### What to do
Repeat precisely the span of lines below that opens with the line containing "c = f.calc_center_median()" and closes with the line containing "ext = bmesh.ops.extrude_face_region(bm, geom=ring)", both included.

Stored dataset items
------

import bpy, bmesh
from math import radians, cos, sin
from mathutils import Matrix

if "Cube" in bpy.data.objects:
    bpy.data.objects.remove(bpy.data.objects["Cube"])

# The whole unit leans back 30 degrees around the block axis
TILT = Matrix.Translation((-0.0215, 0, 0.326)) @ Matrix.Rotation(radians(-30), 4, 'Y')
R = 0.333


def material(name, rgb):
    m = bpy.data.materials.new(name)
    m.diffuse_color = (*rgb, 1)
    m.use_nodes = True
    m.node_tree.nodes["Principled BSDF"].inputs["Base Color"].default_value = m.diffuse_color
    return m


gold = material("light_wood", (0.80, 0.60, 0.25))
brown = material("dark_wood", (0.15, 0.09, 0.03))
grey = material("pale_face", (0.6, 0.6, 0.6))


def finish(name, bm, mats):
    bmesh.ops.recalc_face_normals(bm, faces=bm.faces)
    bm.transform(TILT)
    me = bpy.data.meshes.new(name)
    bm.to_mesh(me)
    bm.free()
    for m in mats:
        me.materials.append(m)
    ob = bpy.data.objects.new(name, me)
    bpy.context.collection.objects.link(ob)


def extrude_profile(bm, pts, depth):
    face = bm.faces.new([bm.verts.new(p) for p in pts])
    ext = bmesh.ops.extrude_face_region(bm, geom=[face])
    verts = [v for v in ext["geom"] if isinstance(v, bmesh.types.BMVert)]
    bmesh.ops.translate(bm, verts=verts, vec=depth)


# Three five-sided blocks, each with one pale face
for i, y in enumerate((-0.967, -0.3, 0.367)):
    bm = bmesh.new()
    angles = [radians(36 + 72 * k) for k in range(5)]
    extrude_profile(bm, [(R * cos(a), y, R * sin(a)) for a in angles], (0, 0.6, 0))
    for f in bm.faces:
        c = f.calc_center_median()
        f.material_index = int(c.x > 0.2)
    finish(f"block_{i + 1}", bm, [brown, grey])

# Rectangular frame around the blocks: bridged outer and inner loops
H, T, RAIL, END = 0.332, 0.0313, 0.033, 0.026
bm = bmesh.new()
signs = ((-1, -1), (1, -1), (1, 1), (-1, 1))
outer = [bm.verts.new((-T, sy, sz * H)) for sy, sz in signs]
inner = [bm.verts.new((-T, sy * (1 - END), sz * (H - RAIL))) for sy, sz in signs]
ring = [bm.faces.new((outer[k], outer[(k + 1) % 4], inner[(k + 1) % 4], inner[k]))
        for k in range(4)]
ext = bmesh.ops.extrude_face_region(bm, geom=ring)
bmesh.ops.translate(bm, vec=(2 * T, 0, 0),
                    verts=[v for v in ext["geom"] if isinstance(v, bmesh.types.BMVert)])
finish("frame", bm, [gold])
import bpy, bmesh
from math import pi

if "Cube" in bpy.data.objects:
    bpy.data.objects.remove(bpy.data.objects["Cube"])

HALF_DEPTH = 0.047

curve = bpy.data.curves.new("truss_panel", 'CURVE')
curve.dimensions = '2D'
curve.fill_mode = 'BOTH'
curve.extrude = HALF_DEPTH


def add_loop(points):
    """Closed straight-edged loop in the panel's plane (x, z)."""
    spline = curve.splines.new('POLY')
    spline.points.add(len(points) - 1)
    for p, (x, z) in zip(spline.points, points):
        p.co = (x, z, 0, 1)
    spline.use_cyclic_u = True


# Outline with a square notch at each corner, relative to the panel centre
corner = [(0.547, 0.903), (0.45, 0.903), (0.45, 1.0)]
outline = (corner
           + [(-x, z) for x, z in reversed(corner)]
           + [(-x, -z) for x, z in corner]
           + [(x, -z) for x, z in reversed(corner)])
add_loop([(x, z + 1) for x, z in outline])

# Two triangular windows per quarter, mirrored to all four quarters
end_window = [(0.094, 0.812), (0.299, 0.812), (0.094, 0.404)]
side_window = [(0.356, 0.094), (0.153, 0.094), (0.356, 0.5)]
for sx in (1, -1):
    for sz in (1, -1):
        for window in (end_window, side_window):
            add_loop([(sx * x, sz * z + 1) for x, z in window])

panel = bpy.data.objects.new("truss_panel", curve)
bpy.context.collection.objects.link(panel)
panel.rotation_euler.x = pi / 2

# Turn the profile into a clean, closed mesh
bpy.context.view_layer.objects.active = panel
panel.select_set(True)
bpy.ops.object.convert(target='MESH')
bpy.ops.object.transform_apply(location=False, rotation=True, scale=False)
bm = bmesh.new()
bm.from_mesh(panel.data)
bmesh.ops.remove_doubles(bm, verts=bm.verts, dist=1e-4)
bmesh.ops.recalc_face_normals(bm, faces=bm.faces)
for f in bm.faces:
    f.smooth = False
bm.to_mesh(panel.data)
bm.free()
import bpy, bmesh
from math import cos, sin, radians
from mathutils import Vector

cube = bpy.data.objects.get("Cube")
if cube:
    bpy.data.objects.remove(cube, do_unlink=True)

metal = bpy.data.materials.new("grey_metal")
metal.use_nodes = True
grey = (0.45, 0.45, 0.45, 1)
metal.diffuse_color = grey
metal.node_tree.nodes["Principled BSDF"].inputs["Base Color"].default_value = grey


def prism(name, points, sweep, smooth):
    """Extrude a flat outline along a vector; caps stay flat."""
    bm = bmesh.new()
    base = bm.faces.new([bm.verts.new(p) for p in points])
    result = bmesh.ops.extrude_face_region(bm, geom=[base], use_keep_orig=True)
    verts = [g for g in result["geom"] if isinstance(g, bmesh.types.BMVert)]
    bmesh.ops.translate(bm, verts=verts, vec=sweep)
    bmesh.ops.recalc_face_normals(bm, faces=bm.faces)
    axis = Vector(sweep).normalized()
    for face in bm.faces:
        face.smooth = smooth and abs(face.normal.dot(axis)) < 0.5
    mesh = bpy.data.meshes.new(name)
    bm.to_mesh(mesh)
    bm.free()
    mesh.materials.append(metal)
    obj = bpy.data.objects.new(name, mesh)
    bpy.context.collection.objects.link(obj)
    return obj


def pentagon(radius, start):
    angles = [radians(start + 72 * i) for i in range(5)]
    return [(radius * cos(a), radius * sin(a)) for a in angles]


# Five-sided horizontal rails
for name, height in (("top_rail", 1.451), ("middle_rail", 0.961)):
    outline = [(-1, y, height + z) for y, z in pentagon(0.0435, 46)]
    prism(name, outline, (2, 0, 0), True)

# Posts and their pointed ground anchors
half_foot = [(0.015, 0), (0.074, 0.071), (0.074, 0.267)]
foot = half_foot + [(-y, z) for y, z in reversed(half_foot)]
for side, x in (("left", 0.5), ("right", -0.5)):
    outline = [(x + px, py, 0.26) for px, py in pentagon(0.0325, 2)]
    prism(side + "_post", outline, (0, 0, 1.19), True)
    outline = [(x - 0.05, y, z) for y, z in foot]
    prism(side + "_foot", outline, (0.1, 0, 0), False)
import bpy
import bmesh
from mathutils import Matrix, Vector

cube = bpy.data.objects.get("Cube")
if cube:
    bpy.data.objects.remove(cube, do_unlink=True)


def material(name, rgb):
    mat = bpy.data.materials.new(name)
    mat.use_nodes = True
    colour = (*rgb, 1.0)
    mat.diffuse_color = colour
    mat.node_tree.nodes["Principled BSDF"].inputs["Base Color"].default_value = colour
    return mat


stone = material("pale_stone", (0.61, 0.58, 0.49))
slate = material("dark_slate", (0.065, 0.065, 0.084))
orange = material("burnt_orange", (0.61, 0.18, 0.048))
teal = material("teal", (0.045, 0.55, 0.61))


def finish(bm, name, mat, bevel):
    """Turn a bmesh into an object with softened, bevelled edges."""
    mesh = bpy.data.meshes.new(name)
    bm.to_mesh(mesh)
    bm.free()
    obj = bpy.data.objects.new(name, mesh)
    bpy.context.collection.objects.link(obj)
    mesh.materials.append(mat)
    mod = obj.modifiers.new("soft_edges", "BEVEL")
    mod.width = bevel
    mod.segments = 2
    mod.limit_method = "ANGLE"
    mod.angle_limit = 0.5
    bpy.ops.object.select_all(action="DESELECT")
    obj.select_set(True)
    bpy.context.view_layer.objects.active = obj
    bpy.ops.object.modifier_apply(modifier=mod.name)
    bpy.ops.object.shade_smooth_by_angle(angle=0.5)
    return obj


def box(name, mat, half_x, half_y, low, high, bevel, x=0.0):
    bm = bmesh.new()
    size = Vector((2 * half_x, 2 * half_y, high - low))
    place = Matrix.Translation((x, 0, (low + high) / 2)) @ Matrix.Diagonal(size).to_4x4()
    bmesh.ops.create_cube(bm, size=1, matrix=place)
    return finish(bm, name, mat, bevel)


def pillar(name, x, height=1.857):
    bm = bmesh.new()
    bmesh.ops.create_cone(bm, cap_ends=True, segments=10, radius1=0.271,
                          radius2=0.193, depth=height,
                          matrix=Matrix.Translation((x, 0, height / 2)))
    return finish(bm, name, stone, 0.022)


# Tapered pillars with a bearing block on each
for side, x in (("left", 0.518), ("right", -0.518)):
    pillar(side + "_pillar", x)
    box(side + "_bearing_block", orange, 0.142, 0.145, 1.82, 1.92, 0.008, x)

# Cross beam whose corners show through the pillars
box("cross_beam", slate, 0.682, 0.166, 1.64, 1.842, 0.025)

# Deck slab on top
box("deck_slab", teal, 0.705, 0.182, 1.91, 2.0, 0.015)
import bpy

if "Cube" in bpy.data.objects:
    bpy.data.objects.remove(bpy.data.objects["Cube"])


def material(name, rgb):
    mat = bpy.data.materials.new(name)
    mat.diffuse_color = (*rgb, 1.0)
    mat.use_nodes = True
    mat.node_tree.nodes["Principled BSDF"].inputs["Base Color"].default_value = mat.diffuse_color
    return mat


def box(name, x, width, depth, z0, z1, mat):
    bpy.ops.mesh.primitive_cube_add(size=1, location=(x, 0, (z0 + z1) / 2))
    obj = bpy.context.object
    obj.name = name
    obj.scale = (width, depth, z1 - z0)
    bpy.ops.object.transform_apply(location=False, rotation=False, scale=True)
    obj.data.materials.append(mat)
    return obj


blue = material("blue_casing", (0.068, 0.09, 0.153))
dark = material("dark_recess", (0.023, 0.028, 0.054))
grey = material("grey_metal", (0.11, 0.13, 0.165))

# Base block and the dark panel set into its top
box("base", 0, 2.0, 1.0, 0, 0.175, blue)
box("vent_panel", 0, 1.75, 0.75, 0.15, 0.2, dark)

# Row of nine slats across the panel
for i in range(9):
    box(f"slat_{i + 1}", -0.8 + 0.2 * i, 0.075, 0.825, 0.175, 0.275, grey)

------

### Answer to this exercise
        c = f.calc_center_median()
        f.material_index = int(c.x > 0.2)
    finish(f"block_{i + 1}", bm, [brown, grey])

# Rectangular frame around the blocks: bridged outer and inner loops
H, T, RAIL, END = 0.332, 0.0313, 0.033, 0.026
bm = bmesh.new()
signs = ((-1, -1), (1, -1), (1, 1), (-1, 1))
outer = [bm.verts.new((-T, sy, sz * H)) for sy, sz in signs]
inner = [bm.verts.new((-T, sy * (1 - END), sz * (H - RAIL))) for sy, sz in signs]
ring = [bm.faces.new((outer[k], outer[(k + 1) % 4], inner[(k + 1) % 4], inner[k]))
        for k in range(4)]
ext = bmesh.ops.extrude_face_region(bm, geom=ring)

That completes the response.